**WHAT NEEDS TO BE DONE**: Set down exactly, from the records below, the line with "(.45, 1.8), (.68, 1.62), (.83, 1.34), (.85, 1.07)]" through the line with "ridge.append([(x * w, y0", and nothing else.

**AVAILABLE RECORDS**:
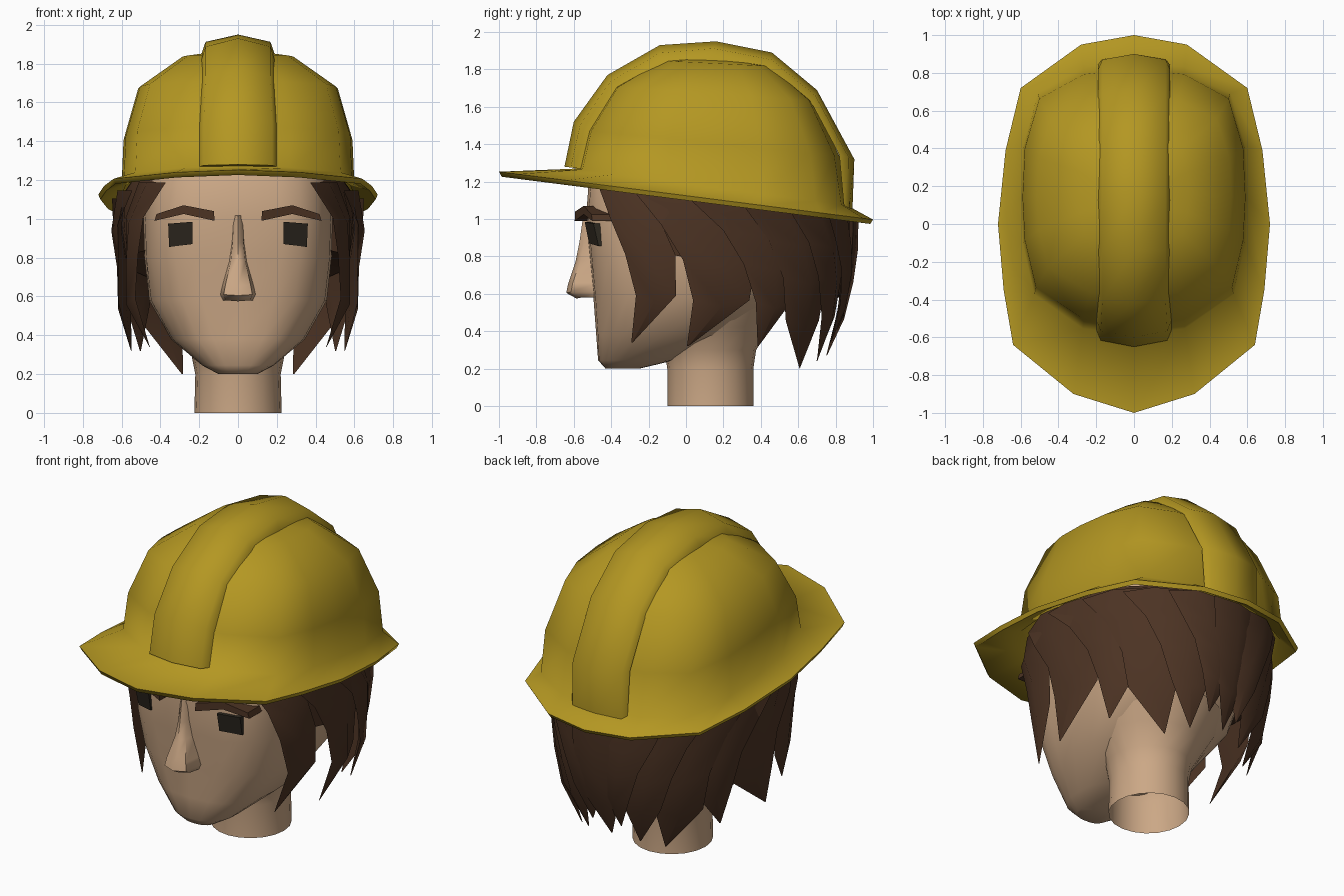
import bpy, math
from math import sin, cos, radians

if "Cube" in bpy.data.objects:
    bpy.data.objects.remove(bpy.data.objects["Cube"])


def material(name, rgb):
    m = bpy.data.materials.new(name)
    m.diffuse_color = (*rgb, 1)
    m.use_nodes = True
    m.node_tree.nodes["Principled BSDF"].inputs["Base Color"].default_value = m.diffuse_color
    return m


YELLOW = material("helmet yellow", (0.455, 0.31, 0.016))
SKIN = material("skin", (0.60, 0.39, 0.238))
BROWN = material("hair brown", (0.072, 0.033, 0.017))
DARK = material("eye dark", (0.028, 0.022, 0.015))


def finish(name, verts, faces, mat, angle=40):
    me = bpy.data.meshes.new(name)
    me.from_pydata(verts, [], faces)
    me.materials.append(mat)
    ob = bpy.data.objects.new(name, me)
    bpy.context.collection.objects.link(ob)
    bpy.ops.object.select_all(action='DESELECT')
    ob.select_set(True)
    bpy.context.view_layer.objects.active = ob
    bpy.ops.object.mode_set(mode='EDIT')
    bpy.ops.mesh.select_all(action='SELECT')
    bpy.ops.mesh.normals_make_consistent(inside=False)
    bpy.ops.object.mode_set(mode='OBJECT')
    bpy.ops.object.shade_smooth_by_angle(angle=radians(angle))
    return ob


def loft(name, rings, mat, cap=(True, True), angle=40):
    """Join closed rings of equal point count."""
    n = len(rings[0])
    verts = [p for r in rings for p in r]
    faces = [(i * n + j, i * n + (j + 1) % n, (i + 1) * n + (j + 1) % n, (i + 1) * n + j)
             for i in range(len(rings) - 1) for j in range(n)]
    if cap[0]:
        faces.append(tuple(range(n))[::-1])
    if cap[1]:
        faces.append(tuple(range(len(verts) - n, len(verts))))
    return finish(name, verts, faces, mat, angle)


def table(rows, z):
    """Linear lookup in rows of (z, values...), rising in z."""
    z = min(max(z, rows[0][0]), rows[-1][0])
    for a, b in zip(rows, rows[1:]):
        if z <= b[0]:
            t = (z - a[0]) / (b[0] - a[0])
            return [u + (v - u) * t for u, v in zip(a[1:], b[1:])]


def both_sides(half):
    return half + [(-x, y) for x, y in half[-2:0:-1]]


# Helmet: underside, brim lip and shell in one loft
BRIM = both_sides([(0, -1), (.32, -.9), (.64, -.64), (.69, -.35), (.72, 0),
                   (.68, .39), (.6, .72), (.28, .95), (0, 1)])
SHELL = both_sides([(0, -1), (.45, -.95), (.88, -.7), (.98, -.33), (1, 0),
                    (.98, .38), (.85, .77), (.45, .96), (0, 1)])


def shell_ring(z, xh, yf, yb, tilt):
    mid, half = (yf + yb) / 2, (yb - yf) / 2
    return [(x * xh, mid + y * half, z - tilt * (mid + y * half)) for x, y in SHELL]


def brim_ring(s, dz):
    return [(x * s, y * s, 1.1 + dz - .128 * y * s) for x, y in BRIM]


loft("helmet_shell", [
    shell_ring(1.30, .55, -.54, .8, .13),
    shell_ring(1.16, .59, -.58, .84, .13),
    brim_ring(.985, 0), brim_ring(1, .025),
    shell_ring(1.19, .60, -.59, .86, .135),
    shell_ring(1.42, .59, -.54, .82, .1),
    shell_ring(1.68, .515, -.39, .68, .07),
    shell_ring(1.84, .29, -.14, .46, .05),
    shell_ring(1.875, .05, .08, .18, .05)], YELLOW, cap=(False, True), angle=75)

# Raised ridge over the helmet: inner profile, outer profile
INNER = [(-.57, 1.27), (-.52, 1.48), (-.38, 1.69), (-.14, 1.83), (.13, 1.86),
         (.45, 1.8), (.68, 1.62), (.83, 1.34), (.85, 1.07)]
OUTER = [(-.65, 1.28), (-.6, 1.52), (-.42, 1.77), (-.14, 1.93), (.16, 1.95),
         (.46, 1.89), (.7, 1.69), (.9, 1.32), (.89, 1.05)]
ridge = []
for k, ((y0, z0), (y1, z1)) in enumerate(zip(INNER, OUTER)):
    w = .2 if k < 2 else .19
    ridge.append([(x * w, y0 + (y1 - y0) * t, z0 + (z1 - z0) * t) for x, t in
                  [(-1, -.15), (-.88, .58), (0, 1), (.88, .58), (1, -.15)]])
loft("helmet_ridge", ridge, YELLOW, angle=80)

# Head: z, half width, front y, back y, squareness
HEAD = [(.2, .1, -.43, -.25, 2.6), (.245, .185, -.47, -.06, 2.6), (.38, .345, -.48, .25, 2.7),
        (.58, .458, -.495, .5, 3), (.8, .482, -.515, .6, 3.5), (1, .488, -.535, .65, 3.5),
        (1.2, .48, -.52, .65, 3.2), (1.45, .42, -.4, .55, 2.6), (1.65, .2, -.1, .4, 2.5)]


def head_ring(z, xh, yf, yb, e, n=24):
    pts = []
    for i in range(n):
        a = 2 * math.pi * i / n
        c, s = cos(a), sin(a)
        pts.append((math.copysign(abs(c) ** (2 / e), c) * xh,
                    (yf + yb) / 2 + math.copysign(abs(s) ** (2 / e), s) * (yb - yf) / 2, z))
    return pts


def face_y(x, z):
    xh, yf, yb, e = table(HEAD, z)
    return (yf + yb) / 2 - (yb - yf) / 2 * (1 - min(abs(x) / xh, 1) ** e) ** (1 / e)


loft("head", [head_ring(*r) for r in HEAD], SKIN, angle=60)

# Neck, open below and flaring into the skull
loft("neck", [[(rx * cos(i * math.pi / 10), .13 + ry * sin(i * math.pi / 10), z) for i in range(20)]
              for z, rx, ry in [(0, .225, .23), (.2, .22, .23), (.3, .24, .245),
                                (.42, .31, .32), (.6, .42, .43)]], SKIN, cap=(False, True))

# Nose: z, half width, front y
loft("nose", [[(-w * 1.15, face_y(0, z) + .03, z), (-w * .9, y + .025, z), (0, y, z - .005),
               (w * .9, y + .025, z), (w * 1.15, face_y(0, z) + .03, z)]
              for z, w, y in [(.58, .07, -.585), (.61, .082, -.64), (.66, .072, -.63),
                              (.78, .042, -.59), (.88, .03, -.57), (1.02, .025, -.55)]],
     SKIN, angle=55)


# Eyes and brows: outlines laid on the face
def plate(name, outline, mat, front):
    loft(name, [[(x, face_y(x, z) + .01, z) for x, z in outline],
                [(x, front(abs(x), z), z) for x, z in outline]], mat, angle=20)


def eye_front(x, z):
    return min(face_y(x, z) - .01, -.54 + .35 * (x - .235) + .35 * (.98 - z))


def brow_front(x, z):
    return min(face_y(x, z) - .035, -.595 + .3 * (x - .12))


for side, s in (("left", -1), ("right", 1)):
    plate(side + "_eye", [(s * x, z) for x, z in
                          [(.235, .87), (.355, .855), (.36, .975), (.235, .985)]], DARK, eye_front)
    plate(side + "_brow", [(s * x, z) for x, z in
                           [(.12, .99), (.28, 1.025), (.43, .99), (.42, 1.025), (.28, 1.07), (.125, 1.04)]],
          BROWN, brow_front)

# Hair envelope: z, half width, front reach, back reach
HAIR = [(.2, .5, .6, .62), (.33, .56, .66, .68), (.5, .605, .69, .74), (.75, .605, .72, .79),
        (1.0, .64, .74, .81), (1.08, .65, .74, .79), (1.2, .6, .7, .75)]


def hair_point(deg, z, off=0):
    rx, rf, rb = table(HAIR, z)
    a = radians(deg)
    return ((rx + off) * cos(a), .1 + ((rb if sin(a) > 0 else rf) + off) * sin(a), z)


def root_z(deg):
    return 1.135 - .13 * (.1 + .78 * sin(radians(deg)))


def lock(name, angles, widths, tip_z, mirror):
    """Tapering lock whose front edge overlaps the one before it."""
    top = root_z(angles[0])
    rings = []
    for k, t in enumerate((0, .25, .48, .74, 1)):
        z, a, w = top + (tip_z - top) * t, angles[k], widths[k]
        z_side = z + .03 * (0 < k < 4)
        th = (.8, 1, 1, .8, .08)[k]
        ring = [hair_point(a - w, z_side, .016 * th), hair_point(a, z, .022 * th),
                hair_point(a + w, z_side, -.025 * th), hair_point(a, z, -.03 * th)]
        rings.append([(-x if mirror else x, y, z) for x, y, z in ring])
    loft(name, rings, BROWN, angle=50)


# Hair locks: path angles, half widths, tip height
LOCKS = [((-41, -31, -24, -22, -36), (12, 11, 11, 9, .3), .34),
         ((-14, -2, 6, 7, -8), (17, 16, 15, 12, .3), .32),
         ((10, 22, 28, 30, 25), (16, 15, 13, 9, .3), .32),
         ((30, 40, 46, 48, 55), (15, 15, 14, 12, .3), .20),
         ((48, 57, 63, 67, 70), (14, 14, 13, 10, .3), .24),
         ((68, 73, 78, 81, 80), (14, 14, 12, 9, .3), .34)]
for side, mirror in (("right", False), ("left", True)):
    for k, (ang, wid, tip) in enumerate(LOCKS):
        lock(f"{side}_hair_lock_{k + 1}", ang, wid, tip, mirror)
lock("back_hair_lock", (90, 90, 90, 91, 92), (14, 14, 13, 9, .3), .27, False)

# Hair base behind the locks, open over the face and tucked under the helmet
rows = []
for t in (0, .5, 1):
    row = []
    for i in range(25):
        u = abs(i - 12) / 12
        deg = 90 + (i - 12) / 12 * (134 - 24 * t)
        low = .58 + .24 * u
        row.append(hair_point(deg, root_z(deg) * (1 - t) + low * t, -.035))
    rows.append(row)
rows.insert(0, [(x * .92, .1 + (y - .1) * .94, z + .07) for x, y, z in rows[0]])
rows.append([(x * .8, .1 + (y - .1) * .8, z + .03) for x, y, z in rows[-1]])
finish("hair_base", [p for r in rows for p in r],
       [(r * 25 + i, r * 25 + i + 1, r * 25 + i + 26, r * 25 + i + 25)
        for r in range(4) for i in range(24)], BROWN)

**YOUR SOLUTION**:
         (.45, 1.8), (.68, 1.62), (.83, 1.34), (.85, 1.07)]
OUTER = [(-.65, 1.28), (-.6, 1.52), (-.42, 1.77), (-.14, 1.93), (.16, 1.95),
         (.46, 1.89), (.7, 1.69), (.9, 1.32), (.89, 1.05)]
ridge = []
for k, ((y0, z0), (y1, z1)) in enumerate(zip(INNER, OUTER)):
    w = .2 if k < 2 else .19
    ridge.append([(x * w, y0 + (y1 - y0) * t, z0 + (z1 - z0) * t) for x, t in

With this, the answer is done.